I agree, this is a great practice! I have been doing this for a couple of years now, and I have also been using the “markup” function in Photos on my Iphone to write what bulb I think should go in what bare patches in the image. Then, in the fall, I go back through my pictures and the shopping list and planting locations are already decided by my eager spring brain 🙂
Periwinkle is an invasive species and should be avoided
Thank you (gobsmacked). Forgive them for they are young and insist on learning the hard way. One or two weeks of bloom and booooring for the rest of the year. Google Vinca minor + invasive using an image search and think about your site…then go to the “all” results and look for and read the US Forest Service’s extensively referenced overview. Fortunately, this plant does not seed around…it has not figured that out yet, but vegetatively it is bad enough. We squawk about these things to SAVE YOU THE WORK of trying to undo the error…you may want to grow something else one day, and if it is not surrounded by concrete, look out! If it IS surrounded by concrete, fry any trimmings, because they will grow where you throw them.
….and why, oh why do we desperately want to be anything but here? Put in a few native plants, and use your camera to count the animals you have before you do so on inaturalist, and then after adding native plants…you will see, and they will make you happy that you are pushing to help them survive rather than turning their world literally upside down, risking their extinction.
Your garden is beautiful!

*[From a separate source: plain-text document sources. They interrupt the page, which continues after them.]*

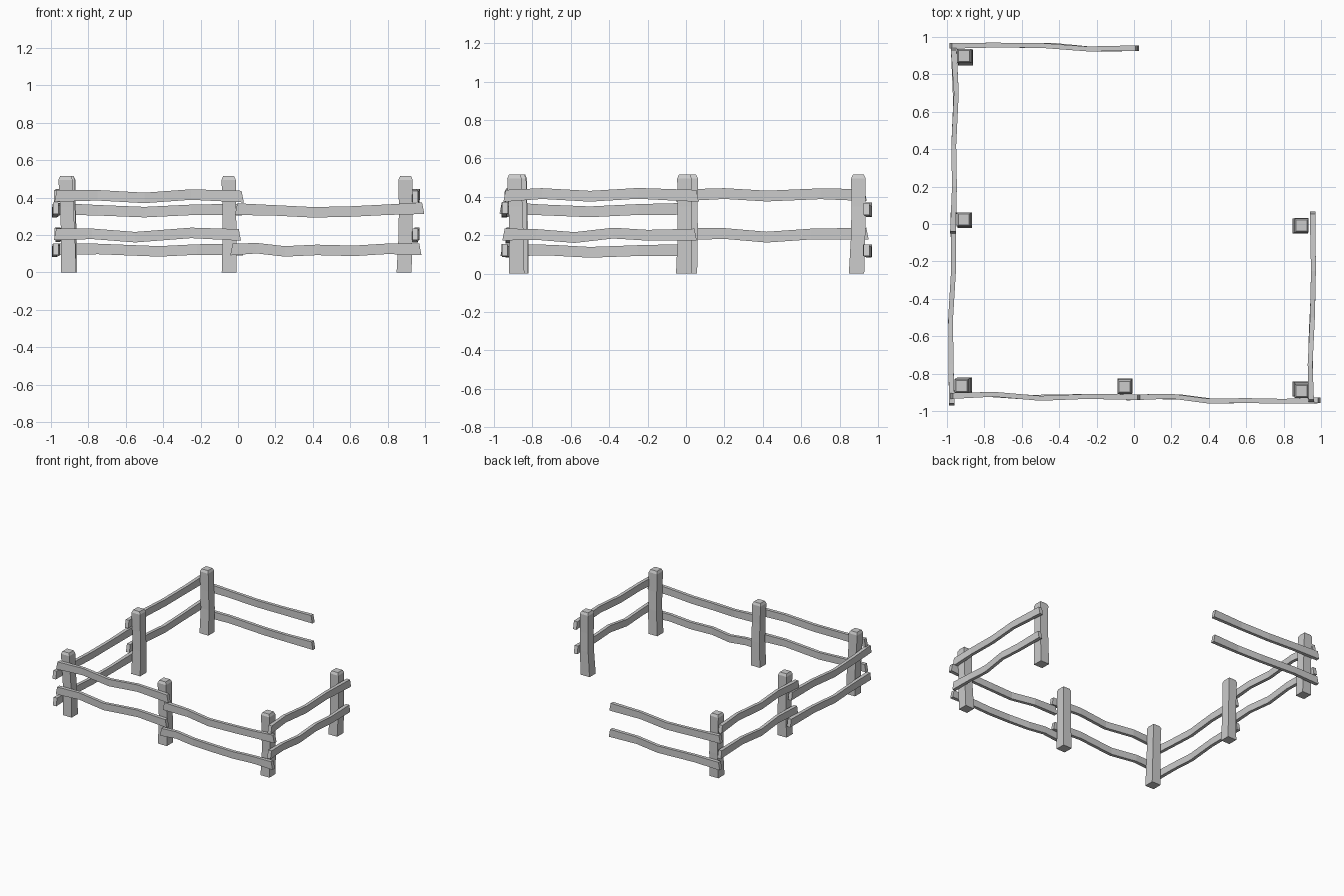
import bpy

if "Cube" in bpy.data.objects:
    bpy.data.objects.remove(bpy.data.objects["Cube"])


def loft(name, rings):
    """Skin a stack of four-sided rings and cap both ends."""
    verts = [v for r in rings for v in r]
    n = len(rings)
    faces = [(3, 2, 1, 0), tuple(range(4 * n - 4, 4 * n))]
    for i in range(n - 1):
        for j in range(4):
            a, b = 4 * i + j, 4 * i + (j + 1) % 4
            faces.append((a, b, b + 4, a + 4))
    me = bpy.data.meshes.new(name)
    me.from_pydata(verts, [], faces)
    ob = bpy.data.objects.new(name, me)
    bpy.context.collection.objects.link(ob)
    bpy.context.view_layer.objects.active = ob
    # make normals consistent
    import bmesh
    bm = bmesh.new()
    bm.from_mesh(me)
    bmesh.ops.recalc_face_normals(bm, faces=bm.faces)
    bm.to_mesh(me)
    bm.free()
    return ob


def post(name, bottom, top):
    """Hand-hewn post, slightly bent, with a chamfered top."""
    rings = []
    for z, t, h, bend in ((0, 0, .040, 0), (.2, .45, .037, .004), (.35, .75, .036, .002),
                          (.495, 1, .038, 0), (.515, 1, .029, 0)):
        cx = bottom[0] + (top[0] - bottom[0]) * t + bend
        cy = bottom[1] + (top[1] - bottom[1]) * t + bend
        rings.append([(cx - h, cy - h, z), (cx + h, cy - h, z),
                      (cx + h, cy + h, z), (cx - h, cy + h, z)])
    loft(name, rings)


def lerp(points, s):
    for (a, u), (b, v) in zip(points, points[1:]):
        if s <= b:
            return u + (v - u) * max(0, (s - a) / (b - a))
    return points[-1][1]


def rail(name, axis, side, heights):
    """Crooked plank: side = sideways path, heights = vertical path."""
    n = len(heights)
    rings = []
    for i, (s, z) in enumerate(heights):
        d = lerp(side, s)
        h = .031 if i in (0, n - 1) else .028
        t = .015 if i in (0, n - 1) else .013
        lean = .006 if i == 0 else -.006 if i == n - 1 else 0
        ring = []
        for a, b in ((-1, -1), (1, -1), (1, 1), (-1, 1)):
            p, q = s + lean * b, d + a * t
            ring.append((p, q, z + b * h) if axis == 'x' else (q, p, z + b * h))
        rings.append(ring)
    loft(name, rings)


# Posts
post("front_left_post", (-.905, -.86), (-.922, -.866))
post("front_middle_post", (-.047, -.865), (-.050, -.870))
post("front_right_post", (.888, -.882), (.896, -.893))
post("right_end_post", (.888, -.012), (.896, -.008))
post("left_middle_post", (-.905, .018), (-.910, .024))
post("back_left_post", (-.900, .888), (-.908, .898))

# Front rails
fl = [(-.98, -.92), (-.72, -.909), (-.5, -.932), (-.25, -.922), (.03, -.926)]
rail("front_left_upper_rail", 'x', fl,
     [(-.975, .408), (-.75, .412), (-.5, .398), (-.25, .416), (.025, .405)])
rail("front_left_lower_rail", 'x', fl,
     [(-.978, .203), (-.78, .206), (-.55, .188), (-.25, .211), (.01, .200)])
fr = [(-.04, -.928), (.22, -.92), (.4, -.947), (.6, -.944), (.8, -.948), (.99, -.943)]
rail("front_right_upper_rail", 'x', fr,
     [(-.01, .338), (.2, .331), (.4, .321), (.6, .325), (.8, .335), (.99, .343)])
rail("front_right_lower_rail", 'x', fr,
     [(-.035, .122), (.1, .129), (.25, .112), (.42, .12), (.62, .115), (.8, .126), (.975, .123)])

# Right rails
rt = [(-.95, .947), (-.68, .94), (-.5, .954), (-.3, .960), (.06, .955)]
rail("right_upper_rail", 'y', rt,
     [(-.945, .405), (-.75, .417), (-.5, .403), (-.25, .418), (.06, .405)])
rail("right_lower_rail", 'y', rt,
     [(-.95, .204), (-.78, .204), (-.58, .188), (-.38, .211), (-.2, .2), (.05, .203)])

# Left rails
lf = [(-.96, -.974), (-.6, -.982), (-.38, -.978), (-.2, -.960), (.06, -.966)]
rail("left_front_upper_rail", 'y', lf,
     [(-.965, .343), (-.75, .332), (-.5, .322), (-.25, .334), (.04, .338)])
rail("left_front_lower_rail", 'y', lf,
     [(-.96, .123), (-.7, .122), (-.5, .111), (-.25, .12), (.055, .124)])
lb = [(-.05, -.968), (.2, -.960), (.5, -.965), (.7, -.950), (.96, -.965)]
rail("left_back_upper_rail", 'y', lb,
     [(-.045, .407), (.2, .417), (.42, .404), (.7, .416), (.935, .409)])
rail("left_back_lower_rail", 'y', lb,
     [(-.03, .205), (.2, .209), (.42, .19), (.65, .206), (.945, .208)])

# Back rails
bk = [(-.98, .953), (-.7, .957), (-.42, .954), (-.23, .934), (.02, .940)]
rail("back_upper_rail", 'x', bk,
     [(-.98, .34), (-.75, .332), (-.5, .322), (-.25, .334), (.015, .336)])
rail("back_lower_rail", 'x', bk,
     [(-.975, .122), (-.75, .125), (-.42, .112), (-.22, .122), (.02, .122)])
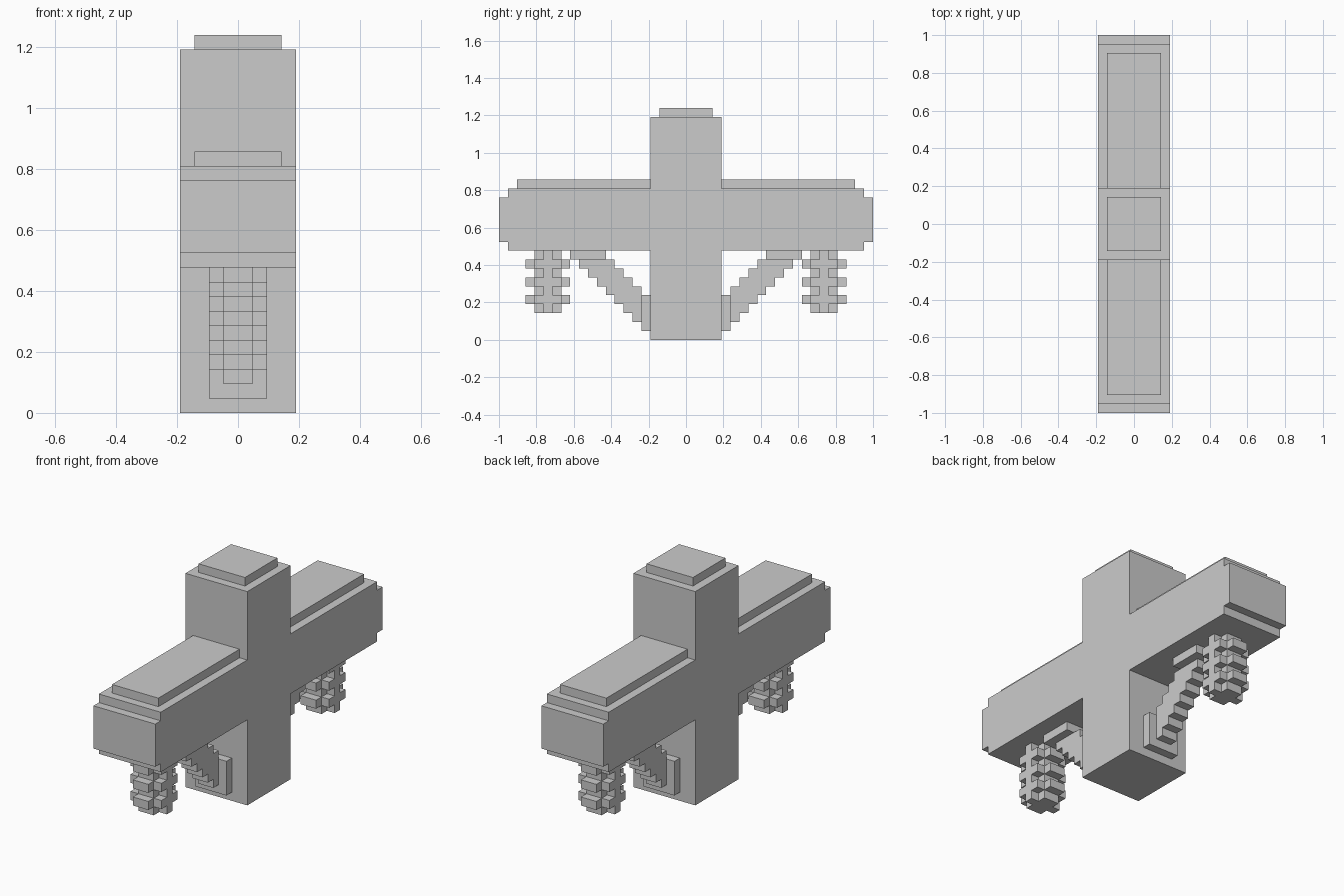
import bpy
import bmesh
from mathutils import Vector

U = 1 / 21  # size of one block

cube = bpy.data.objects.get("Cube")
if cube:
    bpy.data.objects.remove(cube, do_unlink=True)

grey = bpy.data.materials.new("plain_grey")
grey.use_nodes = True
colour = (0.6, 0.6, 0.6, 1)
grey.diffuse_color = colour
grey.node_tree.nodes["Principled BSDF"].inputs["Base Color"].default_value = colour


def add_prism(bm, points, offset):
    """Extrude a closed outline of block coordinates along offset."""
    face = bm.faces.new([bm.verts.new(Vector(p) * U) for p in points])
    result = bmesh.ops.extrude_face_region(bm, geom=[face], use_keep_orig=True)
    moved = [g for g in result["geom"] if isinstance(g, bmesh.types.BMVert)]
    bmesh.ops.translate(bm, verts=moved, vec=Vector(offset) * U)


def finish(name, bm):
    bmesh.ops.recalc_face_normals(bm, faces=bm.faces[:])
    mesh = bpy.data.meshes.new(name)
    bm.to_mesh(mesh)
    bm.free()
    mesh.materials.append(grey)
    obj = bpy.data.objects.new(name, mesh)
    bpy.context.collection.objects.link(obj)
    return obj


def side_profile(name, outline, half_width):
    """Solid from a (y, z) outline, centred across x."""
    bm = bmesh.new()
    add_prism(bm, [(-half_width, y, z) for y, z in outline], (2 * half_width, 0, 0))
    return finish(name, bm)


def slab(name, half_width, y0, y1, z0, z1):
    return side_profile(name, [(y0, z0), (y1, z0), (y1, z1), (y0, z1)], half_width)


def plus_outline(cy, wide, deep, z):
    """Plus shape reaching 2 blocks in x, with arms half-deep 'wide' and 'deep'."""
    quarter = [(1, deep), (1, wide), (2, wide)]
    pts = quarter + [(x, -y) for x, y in reversed(quarter)]
    pts += [(-x, -y) for x, y in pts]
    return [(x, cy + y, z) for x, y in pts]


# Post and cross beam in one solid, with notched beam ends
half = [(4, 0), (4, 10), (20, 10), (20, 11), (21, 11),
        (21, 16), (20, 16), (20, 17), (4, 17), (4, 25)]
side_profile("post_and_beam", half + [(-y, z) for y, z in reversed(half)], 4)
slab("post_cap", 3, -3, 3, 25, 26)

# Stepped brace outline: lower steps outward, then upper steps back
stairs = [(4, 2)]
for y in range(5, 12):
    stairs += [(y, y - 3), (y + 1, y - 3)]
stairs += [(12, 9)]
for y in range(9, 5, -1):
    stairs += [(y, y), (y - 1, y)]
stairs += [(5, 6), (5, 5), (4, 5)]
# Drop repeated corners
stairs = list(dict.fromkeys(stairs))

for label, s in (("front", -1), ("back", 1)):
    slab(label + "_beam_cap", 3, s * 4, s * 19, 17, 18)
    slab(label + "_brace_foot", 2, s * 4, s * 5, 1, 5)
    slab(label + "_brace_head", 2, s * 9, s * 13, 9, 10)
    side_profile(label + "_brace", [(s * y, z) for y, z in stairs], 1)

    # Hanging lantern: narrow core layers alternating with wider rings
    bm = bmesh.new()
    for z in range(3, 10):
        grow = 1 if z % 2 == 0 else 0
        add_prism(bm, plus_outline(s * 15.5, 0.5 + grow, 1.5 + grow, z), (0, 0, 1))
    finish(label + "_lantern", bm)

Thank you for the nudge to finally take pictures and plan ahead for next spring, my favourite time of the year!
As someone with a permanent camera mutation growing from my palms I have literally thousands upon thousands of flower and garden shots clogging up my hard drive but never once thought to use it as a planting planner resource. Great idea!